Put a loose lid on the jar and set it in a window where it gets as much full sunlight as possible. Check the jar the next day and add oil. It will tend to settle and all the leaves must be covered by oil to avoid mold. Check every day until the leaves stay covered. Leave the infusion in the sun for at least two weeks. Then strain the nettle leaves out. (Use cheese cloth and wring them out to get the last of the oil.) Store infused nettle oil in the refrigerator. I will post later on how to make a salve out of infused oils. This can be done with nettle oil as well. 

Nettle risotto

My children love risotto, which is essentially rice fried on butter and then cooked with vegetables and sprinkled with Parmesan cheese. Adding nettles to your food in the early spring is a great way to get some greens before your garden has a chance to produce any.

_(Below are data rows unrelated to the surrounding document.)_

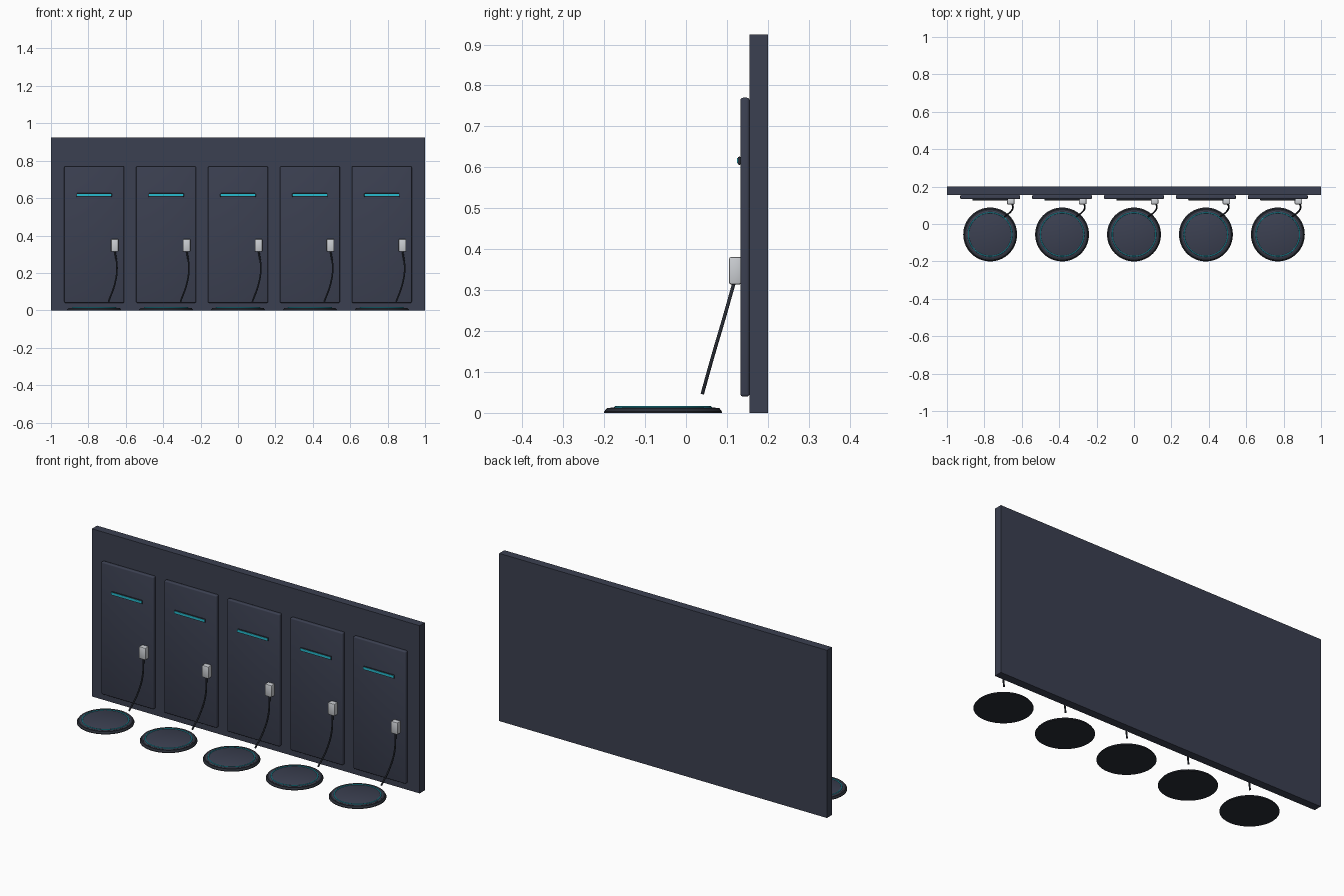
import bpy, bmesh, math

if "Cube" in bpy.data.objects:
    bpy.data.objects.remove(bpy.data.objects["Cube"])


def material(name, rgb):
    m = bpy.data.materials.new(name)
    m.diffuse_color = (*rgb, 1)
    m.use_nodes = True
    m.node_tree.nodes["Principled BSDF"].inputs["Base Color"].default_value = m.diffuse_color
    return m


SLATE = material("slate", (0.044, 0.051, 0.082))
CHARCOAL = material("charcoal", (0.022, 0.026, 0.036))
TEAL = material("teal", (0.02, 0.50, 0.62))
GREY = material("light grey", (0.60, 0.62, 0.65))


def finish(ob, mat, smooth=False):
    ob.data.materials.append(mat)
    if smooth:
        bpy.context.view_layer.objects.active = ob
        bpy.ops.object.select_all(action='DESELECT')
        ob.select_set(True)
        bpy.ops.object.shade_smooth_by_angle(angle=math.radians(35))
    return ob


def box(name, x, y, z, mat, bevel=0, segments=2):
    """Box from (min, max) ranges with optional rounded edges."""
    bm = bmesh.new()
    bmesh.ops.create_cube(bm, size=1)
    for v in bm.verts:
        v.co = [r[0] + (c + 0.5) * (r[1] - r[0]) for c, r in zip(v.co, (x, y, z))]
    if bevel:
        bmesh.ops.bevel(bm, geom=bm.edges[:], offset=bevel, segments=segments,
                        profile=0.5, affect='EDGES')
    me = bpy.data.meshes.new(name)
    bm.to_mesh(me)
    bm.free()
    ob = bpy.data.objects.new(name, me)
    bpy.context.collection.objects.link(ob)
    return finish(ob, mat, bevel > 0)


def lathe(name, profile, centre, mat, closed=False, n=64):
    """Revolve (radius, z) points; open profiles get flat caps."""
    bm = bmesh.new()
    rings = [[bm.verts.new((r * math.cos(2 * math.pi * i / n),
                            r * math.sin(2 * math.pi * i / n), z))
              for i in range(n)] for r, z in profile]
    pairs = list(zip(rings, rings[1:] + rings[:1])) if closed else list(zip(rings, rings[1:]))
    for a, b in pairs:
        for i in range(n):
            j = (i + 1) % n
            bm.faces.new((a[i], a[j], b[j], b[i]))
    if not closed:
        bm.faces.new(rings[0][::-1])
        bm.faces.new(rings[-1])
    bmesh.ops.recalc_face_normals(bm, faces=bm.faces[:])
    me = bpy.data.meshes.new(name)
    bm.to_mesh(me)
    bm.free()
    ob = bpy.data.objects.new(name, me)
    ob.location = centre
    bpy.context.collection.objects.link(ob)
    return finish(ob, mat, True)


def cable(name, points, radius, mat):
    cu = bpy.data.curves.new(name, 'CURVE')
    cu.dimensions = '3D'
    cu.bevel_depth = radius
    cu.bevel_resolution = 2
    cu.resolution_u = 8
    cu.use_fill_caps = True
    sp = cu.splines.new('BEZIER')
    sp.bezier_points.add(len(points) - 1)
    for bp, p in zip(sp.bezier_points, points):
        bp.co = p
        bp.handle_left_type = bp.handle_right_type = 'AUTO'
    ob = bpy.data.objects.new(name, cu)
    bpy.context.collection.objects.link(ob)
    ob.data.materials.append(mat)


# Back wall
box("back_wall", (-1, 1), (0.155, 0.2), (0, 0.925), SLATE)

for k in range(5):
    cx = (k - 2) * 0.3845
    # Wall panel with rounded edges
    box(f"panel_{k}", (cx - 0.16, cx + 0.16), (0.133, 0.155), (0.04, 0.77), SLATE, 0.006, 3)
    # Light bar: dark housing and bright front strip
    box(f"light_housing_{k}", (cx - 0.095, cx + 0.095), (0.126, 0.135), (0.606, 0.626),
        CHARCOAL, 0.004)
    box(f"light_strip_{k}", (cx - 0.093, cx + 0.093), (0.1245, 0.128), (0.611, 0.623), TEAL)
    # Plug box
    box(f"plug_box_{k}", (cx + 0.09, cx + 0.13), (0.105, 0.136), (0.314, 0.381), GREY, 0.005)
    # Cable hanging from the plug box
    cable(f"cable_{k}", [(cx + 0.11, 0.118, 0.32), (cx + 0.122, 0.091, 0.225),
                         (cx + 0.110, 0.066, 0.14), (cx + 0.077, 0.04, 0.047)],
          0.0045, CHARCOAL)
    # Floor pad: tapered base, slate top and glowing ring
    c = (cx, -0.056, 0)
    lathe(f"pad_base_{k}", [(0.144, 0), (0.144, 0.003), (0.137, 0.012)], c, CHARCOAL)
    lathe(f"pad_top_{k}", [(0.128, 0.010), (0.128, 0.0125), (0.126, 0.0135)], c, SLATE)
    lathe(f"pad_ring_{k}", [(0.1165 + 0.003 * math.cos(a * math.pi / 4),
                             0.0135 + 0.003 * math.sin(a * math.pi / 4)) for a in range(8)],
          c, TEAL, closed=True)
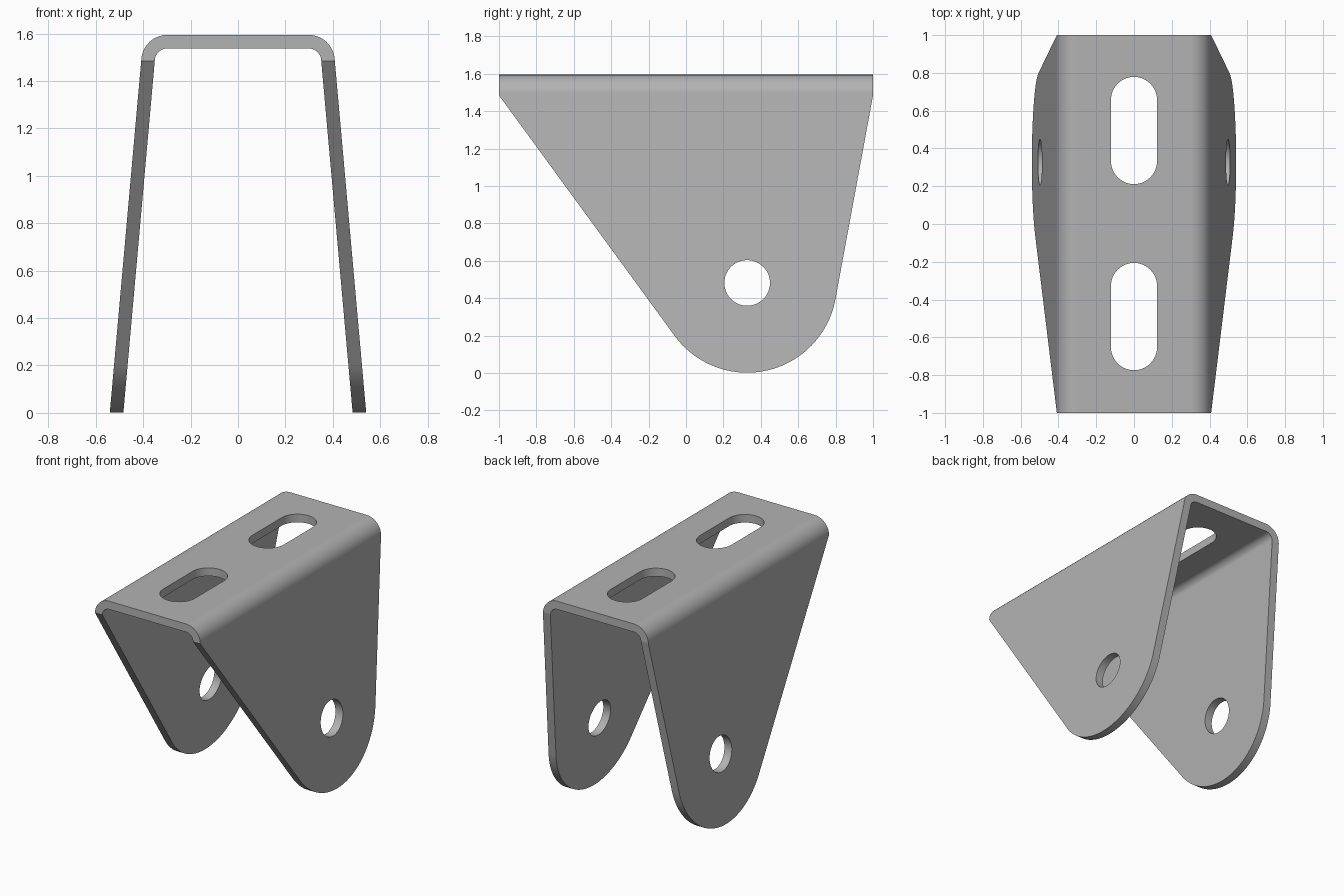
import bpy
import bmesh
from math import sin, cos, pi, radians, hypot, atan2, acos, tan
from mathutils import Vector

if "Cube" in bpy.data.objects:
    bpy.data.objects.remove(bpy.data.objects["Cube"])

TOP, TILT = 1.595, radians(5.1)        # plate height, outward lean of the legs
BEND_X, BEND_Z = 0.298, 1.485          # centre of the bend
OUTER, INNER = 0.11, 0.053             # bend radii
PIVOT = Vector((0.327, 0.482))         # pivot hole centre (y, z)
LUG_R, HOLE_R = 0.48, 0.122


def arc(cx, cy, r, a0, a1, n):
    return [(cx + r * cos(a0 + (a1 - a0) * i / n),
             cy + r * sin(a0 + (a1 - a0) * i / n)) for i in range(n + 1)]


def prism(name, points, axis, start, end):
    """Extrude a 2D outline along one axis between start and end."""
    place = {"x": lambda p, d: (d, p[0], p[1]),
             "y": lambda p, d: (p[0], d, p[1]),
             "z": lambda p, d: (p[0], p[1], d)}[axis]
    bm = bmesh.new()
    face = bm.faces.new([bm.verts.new(place(p, start)) for p in points])
    new = bmesh.ops.extrude_face_region(bm, geom=[face])["geom"]
    shift = Vector(place((0, 0), end - start))
    bmesh.ops.translate(bm, vec=shift,
                        verts=[v for v in new if isinstance(v, bmesh.types.BMVert)])
    bmesh.ops.recalc_face_normals(bm, faces=bm.faces)
    mesh = bpy.data.meshes.new(name)
    bm.to_mesh(mesh)
    bm.free()
    obj = bpy.data.objects.new(name, mesh)
    bpy.context.collection.objects.link(obj)
    return obj


def cut(target, cutter, operation):
    """Apply a boolean and discard the cutter."""
    cutter.hide_render = True
    mod = target.modifiers.new("cut", "BOOLEAN")
    mod.operation, mod.solver, mod.object = operation, "EXACT", cutter
    bpy.context.view_layer.objects.active = target
    bpy.ops.object.modifier_apply(modifier=mod.name)
    bpy.data.objects.remove(cutter)


def leg_foot(radius):
    """Point far down a leg, on the line tangent to the bend."""
    x, z = BEND_X + radius * cos(TILT), BEND_Z + radius * sin(TILT)
    return (x + (z + 0.1) * tan(TILT), -0.1)


def mirrored(points):
    return points + [(-x, z) for x, z in reversed(points)]


# Folded sheet: channel section run from front to back
outside = mirrored([leg_foot(OUTER)] + arc(BEND_X, BEND_Z, OUTER, TILT, pi / 2, 14))
inside = mirrored([leg_foot(INNER)] + arc(BEND_X, BEND_Z, INNER, TILT, pi / 2, 14))
bracket = prism("bracket", outside + inside[::-1], "y", -1.1, 1.1)


# Side outline: straight edges tangent to the rounded lug
def tangent_angle(y, z, side):
    dy, dz = y - PIVOT.x, z - PIVOT.y
    return atan2(dz, dy) + side * acos(LUG_R / hypot(dy, dz))


left = tangent_angle(-1, BEND_Z, 1)
right = tangent_angle(1, BEND_Z, -1)
if left > 0:
    left -= 2 * pi
outline = [(-1, 1.8), (-1, BEND_Z)]
outline += arc(PIVOT.x, PIVOT.y, LUG_R, left, right, 40)
outline += [(1, BEND_Z), (1, 1.8)]
cut(bracket, prism("side_outline", outline, "x", -0.8, 0.8), "INTERSECT")

# Pivot hole through both legs
hole = arc(PIVOT.x, PIVOT.y, HOLE_R, 0, 2 * pi, 48)[:-1]
cut(bracket, prism("pivot_hole", hole, "x", -0.8, 0.8), "DIFFERENCE")

# Two mounting slots in the top plate
for centre in (0.495, -0.49):
    half = 0.162
    slot = arc(0, centre + half, HOLE_R, 0, pi, 20)
    slot += arc(0, centre - half, HOLE_R, pi, 2 * pi, 20)
    cut(bracket, prism("mounting_slot", slot, "z", 1.4, 1.8), "DIFFERENCE")

# Plain grey metal
metal = bpy.data.materials.new("grey metal")
metal.use_nodes = True
grey = (0.45, 0.45, 0.45, 1)
metal.diffuse_color = grey
metal.node_tree.nodes["Principled BSDF"].inputs["Base Color"].default_value = grey
bracket.data.materials.clear()
bracket.data.materials.append(metal)
for face in bracket.data.polygons:
    face.material_index = 0

# Smooth bends with flat plates kept flat
bpy.ops.object.select_all(action="DESELECT")
bracket.select_set(True)
bpy.context.view_layer.objects.active = bracket
bpy.ops.object.shade_smooth_by_angle(angle=radians(30))
weighted = bracket.modifiers.new("flat_plates", "WEIGHTED_NORMAL")
weighted.keep_sharp = True
weighted.weight = 100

Beyond that nettle tea and nettles in food help the body rid its self of toxins and heavy metals.

To make simple nettle risotto, heat a few tablespoons of butter in the bottom of a pan, add a chopped onion, a few cloves of chopped garlic, a chopped red pepper and a little frozen corn or peas. Fry very slowly for 15 minutes without letting it burn. When the vegetables have softened, add two cups of rice and turn up the heat. The rice will begin to lightly fry, so keep stirring it. After a minute it will look slightly translucent. At this point you can add a dash of wine if you want. Keep stirring for another minute. Add 4 cups of hot water. Add a teaspoon of salt and some black pepper.

Turn down the heat and let the rice cook. Taste the rice after about 15 minutes and add more hot water if necessary. In a separate pan boil two cups of chopped nettles for five minutes. Pour off the water into a jar and save it for anti-allergy wash in the refrigerator. When the rice is done, mix the chopped nettles into your risotto. Add some butter and Parmesan. 


Some herbalists use nettles as part of a seasonal cleanse meant to clear out toxins and heavy metals after the winter months. I recommend doing this only with the supervision of a professional herbalist or doctor because I have seen nettle cleanses appear to cause anemia. It is possible that nettles tend to help remove iron from the body, just as they remove other heavy metals. Whether or not that is the problem, I suggest eating nettles only once or twice a week unless you are doing a monitored cleanse.

Please note that this post doesn't constitute medical advice from a doctor. You should consult a doctor with health problems, such as allergies, in order to make informed decisions.